IN TUNE: When people ask Martin Sexton the secret to his sound, he told a sold-out City Winery crowd, he says, “Lots of volume.”
Sexton could just as well have mentioned plenty of versatility, color and raw talent — which combined made for yet another set of joyous, rollicking, sold-out shows at the Varick Street venue this Easter weekend.
There’s his beat-box guitar playing, sometimes with both hands plucking at either end of the fretboard, sometimes with neither as he bongos a rhythm.
Then there’s his occasional DADGAD guitar tuning, which produces a bassy sound more commonly found in Celtic music and long a favorite of Jimmy Page, Richard Thompson, David Gilmour, Trey Anastasio and Jeff Tweedy, among others.
And there are those pipes.
After 25 years of performing — and what are now 150+ shows a year — Sexton’s voice still soars, dips and dives through wide and varied shadings.
He can sustain a note longer than most humans, he can scat like Louis or Ella, and he can mimic actual instruments — which on fan-favorite “13-Step Boogie” is a muted cornet.
The tenth of 12 kids, Sexton once had a corporate job but chucked it, then moved from Syracuse to Boston, where he began busking at train stations and playing small clubs.
“The bars were tough,” he said during the late half of a Saturday night double-header at City Winery. “I’d be onstage playing and someone would yell, ‘Touchdown!’ “
What has set Sexton apart is his gentle unpretentiousness. You can’t fake real, as they say.
Singing from the heart made it easy for him to segue sweetly between songs Saturday night, layering his own originals with snippets from “The End” (the Doors), “I’ve Got a Feeling” (the Beatles) and “Goodbye To Romance” (Ozzy), among others, while laying down a warm version of “With a Little Help From My Friends,” a steamy “Since I’ve Been Loving You” (Led Zep) and the familiar sing-along to Prince’s plaintive “Purple Rain.”
As always, Sexton reworked a few tunes, turbo-charging the already-fleet “Diner” and flipping the poppy “Angeline” and peppy “Things You Do to Me” into bluesier numbers. “The Beast in Me,” set to a hip-hop beat, was nearly unrecognizable at first — a real treat.
Sexton poured himself into “Freedom of The Road” — one of his finest pieces — which tells of a performer looking down a barren stretch that is the rest of his life and knowing, based on a lifetime of bad choices, that his vows to make things better won’t ever happen.
It being Easter eve, Sexton couldn’t help but lift the entire room off the floor with the cutting, sober-eyed “Hallelujah.”
He also brought longtime fans back to the beginning, opening with “In the Journey,” one of his very first recordings (on 8-track, no less) and including a rare performance of another “oldie,” the exquisite “Over My Head.”
For the encore, he reminded everyone that he’s more than a one-man band, digging deeply into Buffalo Springfield’s “For What It’s Worth.”
Martin Sexton may be one of the greatest rock stars who never was.

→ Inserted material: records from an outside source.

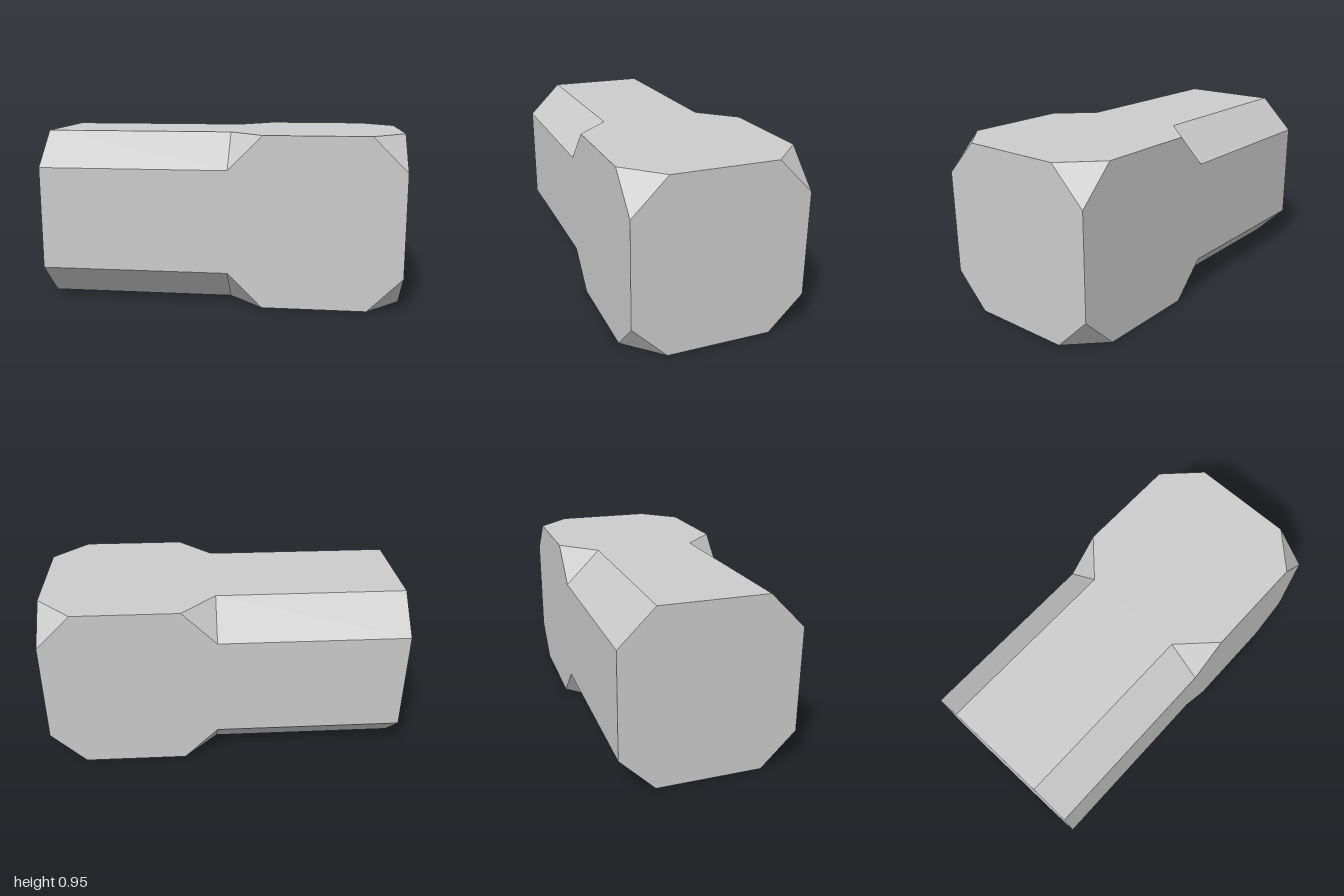
import * as THREE from 'three';

const HALF = 10 / 21; // half width of the square bar
const CUT = 4 / 21;   // chamfer size

// Octagonal section at x; a zero cut collapses it to a sharp square.
function section(x, cut) {
  const ring = [];
  const inner = HALF - cut;
  // one corner pair per quarter turn, running from +y towards +z
  for (let q = 0; q < 4; q++) {
    const c = [1, 0, -1, 0][q], s = [0, 1, 0, -1][q];
    for (const [y, z] of [[HALF, inner], [inner, HALF]]) {
      ring.push(new THREE.Vector3(x, y * c - z * s + HALF, y * s + z * c));
    }
  }
  return ring;
}

// Skin the sections and close both ends, dropping collapsed triangles.
function loft(sections) {
  const points = [];
  const tri = (a, b, c) => {
    if (new THREE.Triangle(a, b, c).getArea() > 1e-7) points.push(a, b, c);
  };
  for (let i = 0; i < sections.length - 1; i++) {
    const p = sections[i], n = sections[i + 1];
    for (let k = 0; k < 8; k++) {
      const m = (k + 1) % 8;
      tri(p[k], p[m], n[m]);
      tri(p[k], n[m], n[k]);
    }
  }
  const first = sections[0], last = sections[sections.length - 1];
  for (let k = 1; k < 7; k++) {
    tri(first[0], first[k + 1], first[k]);
    tri(last[0], last[k], last[k + 1]);
  }
  const geometry = new THREE.BufferGeometry().setFromPoints(points);
  geometry.computeVertexNormals();
  return geometry;
}

export function createModel() {
  const grey = new THREE.MeshStandardMaterial({ color: 0xcccccc, flatShading: true });
  grey.name = 'light grey';

  // Chamfered shaft on the left, square head with clipped corners on the right
  const bar = new THREE.Mesh(loft([
    section(-1, CUT),
    section(1 / 21, CUT),
    section(5 / 21, 0),
    section(17 / 21, 0),
    section(1, CUT),
  ]), grey);
  bar.name = 'chamferedBar';

  const group = new THREE.Group();
  group.name = 'chamferedBlock';
  group.add(bar);
  return group;
}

But he’s built — and kept — a deep, strong, consistently loyal following that fills clubs, concert halls and festivals throughout the country.

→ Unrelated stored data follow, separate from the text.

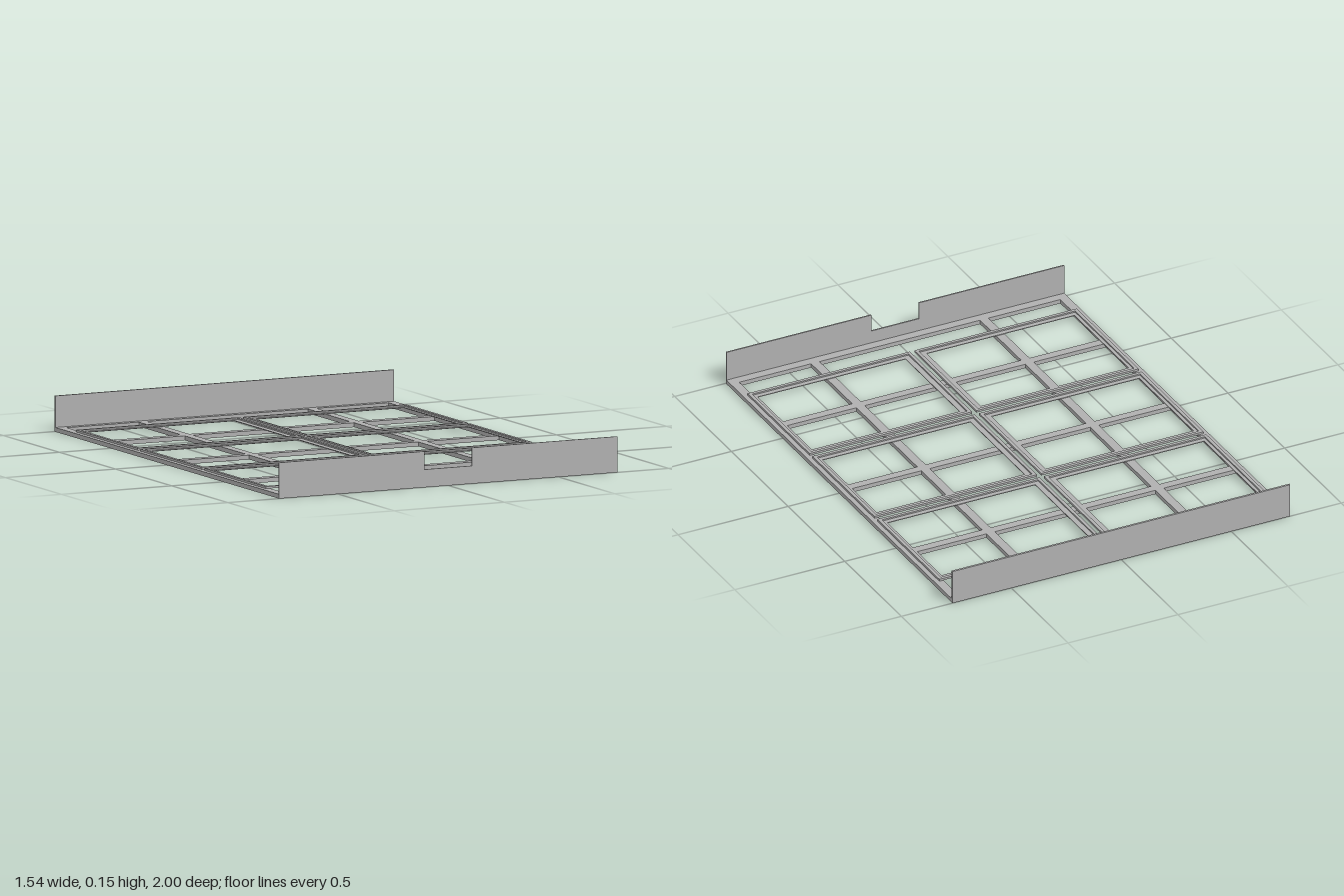
import * as THREE from 'three';

const steel = new THREE.MeshStandardMaterial({ color: 0xb0b0b0 });
steel.name = 'grey steel';

function rect(path, x0, z0, x1, z1) {
  path.moveTo(x0, z0);
  path.lineTo(x1, z0);
  path.lineTo(x1, z1);
  path.lineTo(x0, z1);
  path.closePath();
  return path;
}

// Flat plate in x/z with rectangular holes, between two heights
function plate(name, outer, holes, bottom, top) {
  const shape = rect(new THREE.Shape(), ...outer);
  for (const h of holes) shape.holes.push(rect(new THREE.Path(), ...h));
  const geo = new THREE.ExtrudeGeometry(shape, { depth: top - bottom, bevelEnabled: false });
  geo.rotateX(Math.PI / 2);
  geo.translate(0, top, 0);
  const mesh = new THREE.Mesh(geo, steel);
  mesh.name = name;
  return mesh;
}

export function createModel() {
  const model = new THREE.Group();
  model.name = 'panelRack';
  const W = 0.768, H = 0.147, BASE = 0.018;

  // Base grid: rim, two long rails and three cross bars
  const columns = [[-0.73, -0.403], [-0.365, 0.365], [0.403, 0.73]];
  const rows = [[-0.965, -0.592], [-0.555, -0.018], [0.018, 0.555], [0.592, 0.955]];
  const openings = [];
  for (const [x0, x1] of columns)
    for (const [z0, z1] of rows) openings.push([x0, z0, x1, z1]);
  model.add(plate('baseGrid', [-W, -0.995, W, 0.995], openings, 0, BASE));

  // Six tray frames: a thin flange with a raised rim around it
  for (const side of [-1, 1]) {
    for (const zc of [-0.572, 0, 0.572]) {
      const tray = new THREE.Group();
      tray.name = 'trayFrame';
      const d = 0.274, lip = 0.014;
      const span = (a, b) => (side > 0 ? [a, b] : [-b, -a]);
      const [x0, x1] = span(0.01, 0.748);
      const [i0, i1] = span(0.048, 0.72);
      tray.add(plate('trayFlange', [x0, -d, x1, d],
        [[i0, -d + 0.035, i1, d - 0.035]], BASE, 0.021));
      tray.add(plate('trayRim', [x0, -d, x1, d],
        [[x0 + lip, -d + lip, x1 - lip, d - lip]], 0.021, 0.027));
      tray.position.z = zc;
      model.add(tray);
    }
  }

  // Back wall
  const back = new THREE.Mesh(new THREE.BoxGeometry(2 * W, H, 0.009), steel);
  back.name = 'backWall';
  back.position.set(0, H / 2, -0.9955);
  model.add(back);

  // Front wall with a notch in its top edge
  const n = 0.108, notchY = 0.073;
  const wall = new THREE.Shape([
    [-W, 0], [W, 0], [W, H], [n, H], [n, notchY], [-n, notchY], [-n, H], [-W, H],
  ].map(([x, y]) => new THREE.Vector2(x, y)));
  const front = new THREE.Mesh(
    new THREE.ExtrudeGeometry(wall, { depth: 0.006, bevelEnabled: false }), steel);
  front.name = 'frontWall';
  front.position.z = 0.994;
  model.add(front);

  return model;
}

There’s clearly plenty more to go, but at the quarter-century mark, Sexton is producing is the kind of career enjoyed by only the truest artists — and the most fortunate audiences.